“As long as there are those who are prepared to buy used smartphones, jewellery or designer furniture, there will be those who are willing to steal them,” Christian Østergaard from South Jutland Police told DR Nyheder.

Billions of kroner in contraband
About 35,000 Danish homes are broken into each year. The thieves make off with furniture, jewellery, computer equipment and other valuables worth over a billion kroner, and many of the stolen items end up in another Danish home.

“While we are complaining about the high number of break-ins, we should remember why they happen,” said Østergaard. “It is because someone is willing to buy the stolen property.”
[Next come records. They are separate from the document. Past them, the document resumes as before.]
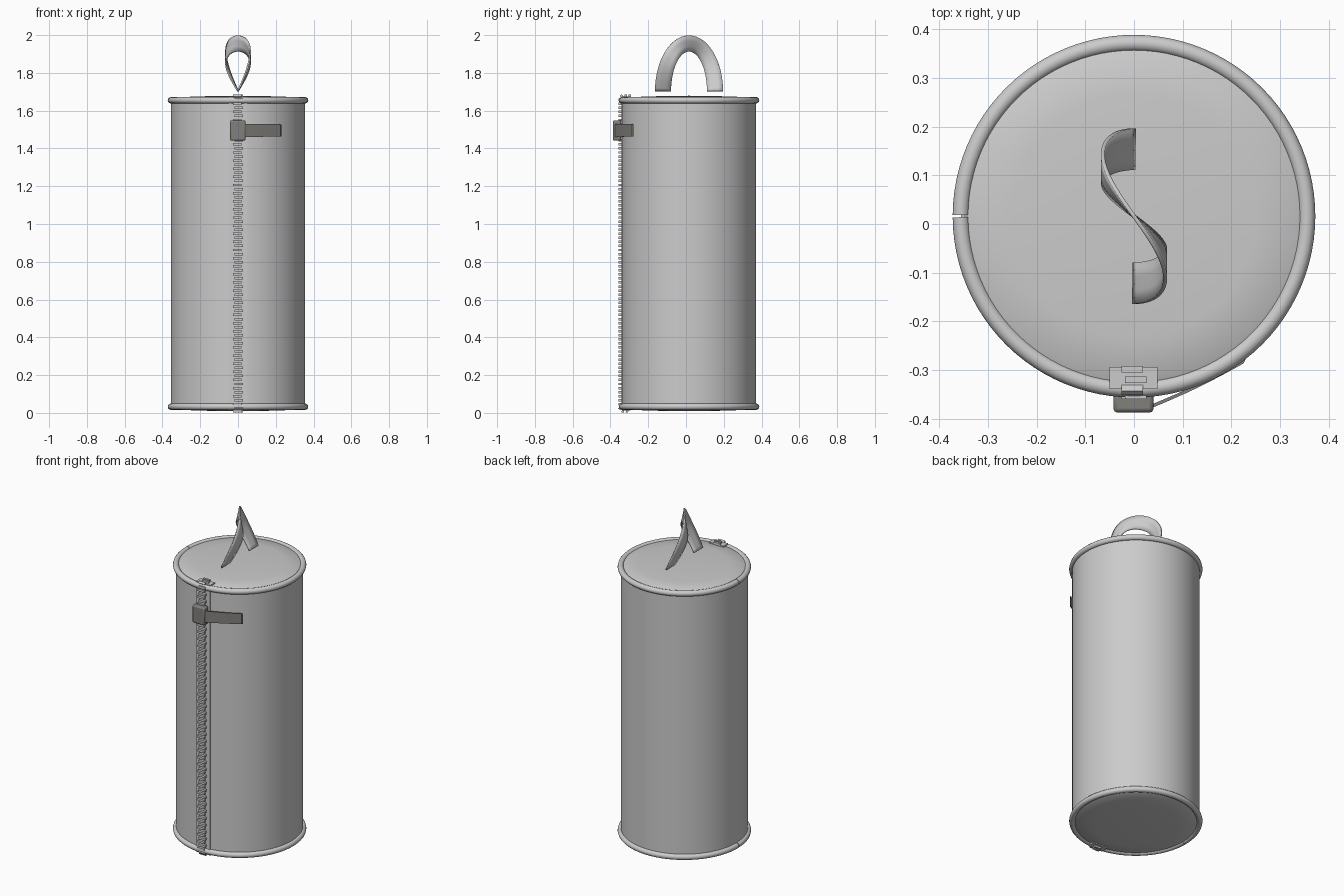
import bpy, bmesh, math
from mathutils import Vector, Matrix

cube = bpy.data.objects.get("Cube")
if cube:
    bpy.data.objects.remove(cube, do_unlink=True)

CY = 0.016      # axis of the bag in y
R = 0.355       # bag radius
TOP, BOTTOM = 1.655, 0.033


def material(name, rgb):
    m = bpy.data.materials.new(name)
    m.use_nodes = True
    m.diffuse_color = (*rgb, 1)
    m.node_tree.nodes["Principled BSDF"].inputs["Base Color"].default_value = (*rgb, 1)
    return m


fabric = material("light grey fabric", (0.6, 0.6, 0.6))
metal = material("dark grey metal", (0.22, 0.215, 0.2))


def finish(name, bm, mat, bevel=0, smooth=True):
    bmesh.ops.recalc_face_normals(bm, faces=bm.faces)
    mesh = bpy.data.meshes.new(name)
    bm.to_mesh(mesh)
    bm.free()
    obj = bpy.data.objects.new(name, mesh)
    bpy.context.collection.objects.link(obj)
    mesh.materials.append(mat)
    if bevel:
        mod = obj.modifiers.new("bevel", "BEVEL")
        mod.width, mod.segments = bevel, 2
    if smooth:
        bpy.ops.object.select_all(action="DESELECT")
        obj.select_set(True)
        bpy.context.view_layer.objects.active = obj
        bpy.ops.object.shade_smooth_by_angle(angle=math.radians(35))
    return obj


def add_box(bm, centre, size, tilt=0):
    mat = (Matrix.Translation(centre) @ Matrix.Rotation(tilt, 4, "X")
           @ Matrix.Diagonal((*size, 1)))
    bmesh.ops.create_cube(bm, size=1, matrix=mat)


def box(name, centre, size, mat, bevel=0):
    bm = bmesh.new()
    add_box(bm, centre, size)
    return finish(name, bm, mat, bevel)


def grid_skin(bm, rings, closed):
    """Join successive rows of points with quads."""
    rows = [[bm.verts.new(p) for p in ring] for ring in rings]
    n = len(rows[0])
    for a, b in zip(rows, rows[1:]):
        for j in range(n if closed else n - 1):
            k = (j + 1) % n
            bm.faces.new((a[j], a[k], b[k], b[j]))
    return rows


# Bag shell with gently domed ends, turned from a profile
profile = [(0.002, 0.009), (0.12, 0.010), (0.25, 0.014), (0.335, 0.021), (R, BOTTOM),
           (R, TOP), (0.335, 1.667), (0.25, 1.674), (0.12, 1.678), (0.002, 1.679)]
angles = [math.tau * i / 96 for i in range(96)]
bm = bmesh.new()
rows = grid_skin(bm, [[(r * math.cos(a), CY + r * math.sin(a), z) for a in angles]
                      for r, z in profile], True)
bm.faces.new(rows[0])
bm.faces.new(rows[-1])
finish("bag_body", bm, fabric)

# Piping around both ends, with a small joint on one side
for name, z in (("top_piping", TOP), ("bottom_piping", BOTTOM)):
    bm = bmesh.new()
    rings = []
    gap = 0.006
    for i in range(97):
        a = math.pi + gap + (math.tau - 2 * gap) * i / 96
        ring = []
        for j in range(12):
            t = math.tau * j / 12
            r = R + 0.017 * math.cos(t)
            ring.append((r * math.cos(a), CY + r * math.sin(a), z + 0.017 * math.sin(t)))
        rings.append(ring)
    rows = grid_skin(bm, rings, True)
    bm.faces.new(rows[0])
    bm.faces.new(rows[-1])
    finish(name, bm, fabric)

# Zip tape: long front strip and a short tab on each end
box("zip_tape_front", (0, -0.335, 0.845), (0.096, 0.014, 1.60), fabric)
for name, z in (("zip_tape_top", 1.671), ("zip_tape_bottom", 0.017)):
    box(name, (-0.001, -0.316, z), (0.098, 0.046, 0.010), fabric)

# Zip teeth spaced along a path wrapping over both ends
path = [Vector((0, y, z)) for y, z in
        ((-0.298, 1.678), (-0.338, 1.678), (-0.350, 1.664),
         (-0.350, 0.026), (-0.338, 0.011), (-0.298, 0.009))]
bm = bmesh.new()
pitch, carry, count = 0.0215, 0.0, 0
for a, b in zip(path, path[1:]):
    step = b - a
    d = carry
    while d < step.length:
        p = a + step * (d / step.length)
        p.x = 0.004 if count % 2 else -0.004
        add_box(bm, p, (0.044, 0.013, 0.017), math.atan2(step.z, step.y))
        d += pitch
        count += 1
    carry = d - step.length
finish("zip_teeth", bm, fabric)

# Zip slider
box("zip_slider", (-0.001, -0.365, 1.495), (0.082, 0.044, 0.108), metal, 0.008)

# Pull tab trailing around the bag, slightly bowed
bm = bmesh.new()
rings = []
for i in range(9):
    t = i / 8
    x = 0.035 + 0.19 * t
    y = -0.378 + 0.092 * t - 0.004 * math.sin(math.pi * t)
    lo, hi = 1.460 + 0.004 * t, 1.530 - 0.002 * t
    rings.append([(x, y, lo), (x, y, hi), (x + 0.004, y + 0.009, hi), (x + 0.004, y + 0.009, lo)])
rows = grid_skin(bm, rings, True)
bm.faces.new(rows[0])
bm.faces.new(rows[-1])
finish("zip_pull", bm, metal)

# Twisted ribbon carrying loop
bm = bmesh.new()
rings = []
for i in range(49):
    a = math.pi * i / 48
    x = -0.064 * math.sin(2 * a)
    rings.append([(x, CY + (0.095 + 0.085 * w) * math.cos(a),
                   1.703 + (0.210 + 0.085 * w) * math.sin(a)) for w in (0, 0.33, 0.67, 1)])
grid_skin(bm, rings, False)
loop = finish("carry_loop", bm, fabric)
thick = loop.modifiers.new("thickness", "SOLIDIFY")
thick.thickness, thick.offset = 0.008, 0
The internet has become the market square for thieves. Danes spend billions of kroner on second-hand goods online every year. Østergaard said a large proportion of those items were stolen from Danish homes, institutions and companies.

“It’s easy to sit at home in front of a computer and transfer money without actually having to confront a thief,” he said. “If it wasn’t so easy to fence stolen property, thieves would target cash.”

Know thy seller
Police around the country and the crime prevention group Kriminalpræventive Råd are co-operating in a campaign to make consumers aware they are part of the problem when they buy stolen goods.

“Buyers should meet the seller face-to-face, and not just in some random parking lot,” Østergaard said. “Check out who they are and go where they live.”

According to a Eurostat report, Denmark has the second highest level of burglaries per capita of all European countries. Only Greece has more.

READ MORE: Police abandon nine out of ten burglary cases

Compared to neighbouring countries, there are four times more break-ins per capita in Denmark than in Sweden and Norway, and six times more compared to Germany.